In the midst of the mighty streamliner era, the Union Pacific was amassing a large fleet of 44-seat chair cars, known as "leg-rest coaches" for their comfortable seats with plenty of legroom. The cars were also famous for having spacious restrooms with smoking lounges. While most of these cars were of the typical smooth-side construction, having been built by Pullman, ACF and St. Louis Car Co., one small group was built by Budd and featured slab side panels instead of the usual fluting to better blend in with the other coaches. Their window pattern was also the same as the other cars, which represents the only time that one standard design was followed so closely by the various car builders. The cars rode on UP's unique 41-CUDO outside-swinghanger trucks, which differed very slightly from the more common 41-CDO.
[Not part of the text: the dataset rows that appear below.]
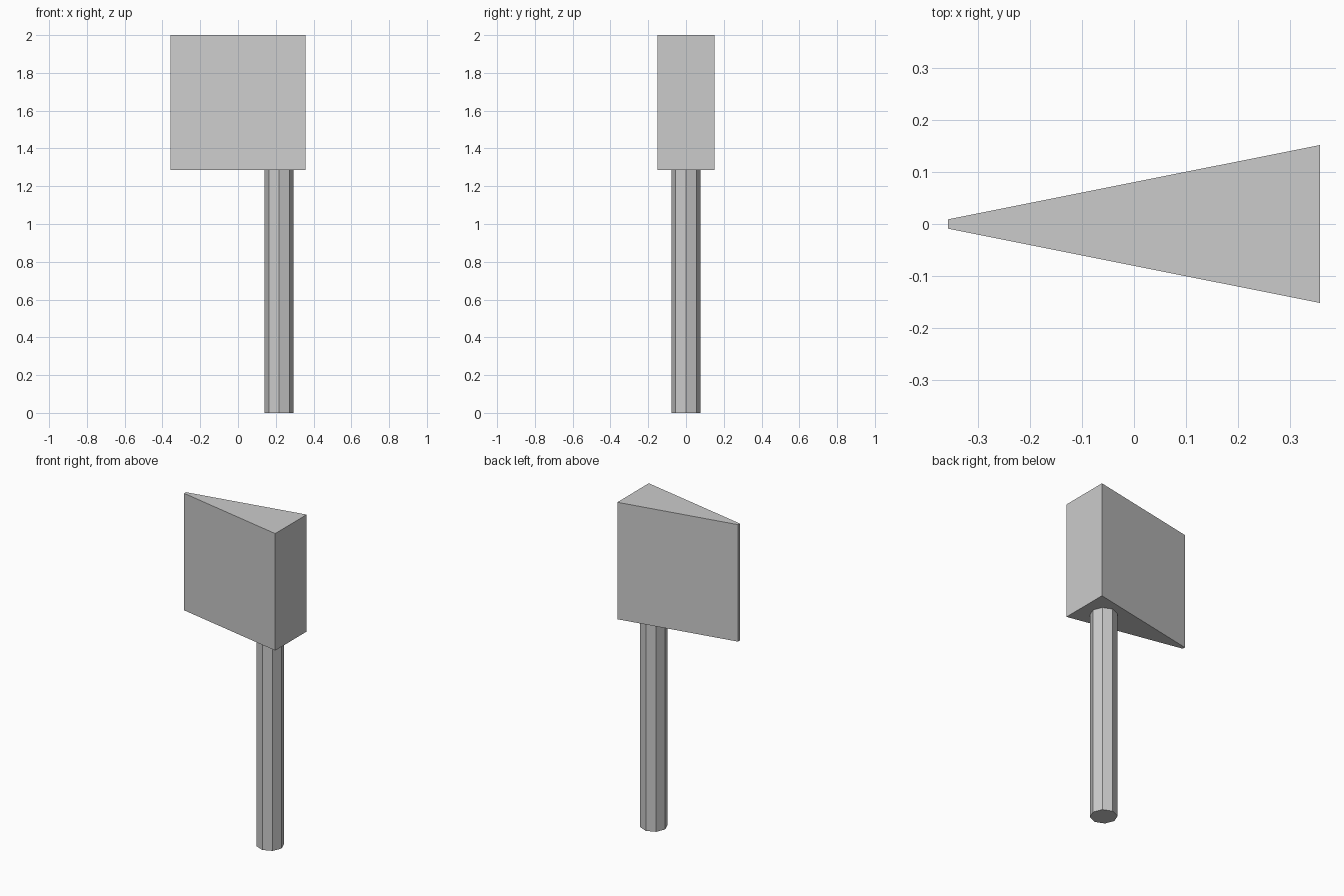
import bpy, bmesh
from math import cos, sin, pi

if "Cube" in bpy.data.objects:
    bpy.data.objects.remove(bpy.data.objects["Cube"])


def prism(name, outline, z0, z1):
    """Extrude a counter-clockwise XY outline from z0 up to z1."""
    bm = bmesh.new()
    base = bm.faces.new([bm.verts.new((x, y, z0)) for x, y in outline])
    top = bmesh.ops.extrude_face_region(bm, geom=[base], use_keep_orig=True)
    verts = [g for g in top["geom"] if isinstance(g, bmesh.types.BMVert)]
    bmesh.ops.translate(bm, verts=verts, vec=(0, 0, z1 - z0))
    bmesh.ops.recalc_face_normals(bm, faces=bm.faces)
    mesh = bpy.data.meshes.new(name)
    bm.to_mesh(mesh)
    bm.free()
    obj = bpy.data.objects.new(name, mesh)
    bpy.context.collection.objects.link(obj)
    return obj


HEAD_BOTTOM = 1.285

# Wedge head: thin cutting edge on the left, thick butt on the right
prism("axe_head",
      [(-0.358, -0.009), (0.358, -0.152), (0.358, 0.152), (-0.358, 0.009)],
      HEAD_BOTTOM, 2.0)

# Octagonal handle under the thick end
octagon = [(0.218 + 0.077 * cos(i * pi / 4), 0.077 * sin(i * pi / 4))
           for i in range(8)]
prism("handle", octagon, 0.0, HEAD_BOTTOM)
Along with one group of the St. Louis-built cars, the Budd coaches were inherited by Amtrak and rebuilt for head-end power as part of the Heritage program. They normally served on long-distance trains along with similar coaches from the Southern Pacific and the Santa Fe before being displaced by newer Amfleet II coaches. Since they were no longer needed, most were rebuilt into 1700-series express baggage cars and are still distinguishable by their smooth side panels. One car survives as a luxury charter coach, having been refurbished by a private agency.
Modeling the Pullman, ACF and St. Louis versions of the UP chair cars is much easier thanks to a ready-to-run model from Rivarossi and kits from Brass Car Sides and American Model Builders. For the Budd version, however, I had to nearly start from scratch. I used the roof, ends and vestibule from an old Rivarossi corrugated-side coach, and made completely new sides from styrene. To locate and cut out the window openings, I used a computer-drawn template, then built up the surface details using styrene strips. I also reworked much of the original molded detail to better match the detailing on the Walthers Budd cars. The underbody is also scratchbuilt from styrene, with the equipment patterned after the Walthers castings, and the car rides on 41-CUDO trucks from Train Station Products. The diaphragms, also a distinctive UP style, are from American Limited Models.
Though the prototype cars were built from stainless steel, Amtrak painted them with Platinum Mist as was their custom for smooth-side cars. Over time, this weathered to a dull gray color and in many cases began to peel off. I represented this by painting the car with Polly Scale's Flat Aluminum and later weathering it with Dullcote and dustings of black and brown. To achieve a more accurate color, however, I would recommend Floquil Platinum Mist as a base coat. The decals are from Microscale, with custom-printed car type and numbers.
Click photos to enlarge
|Side view of the car outside State Line Tunnel on the New England Berkshire & Western club layout at Rensselaer Polytechnic Institute.||12/3/04|
|Different angle of the car at the same location.||12/3/04|
|The 4631 is shown passing fall foliage outside of Proctor, VT on the club layout.||12/3/04|
|Overhead view of the car near Saratoga Springs, NY.||12/3/04|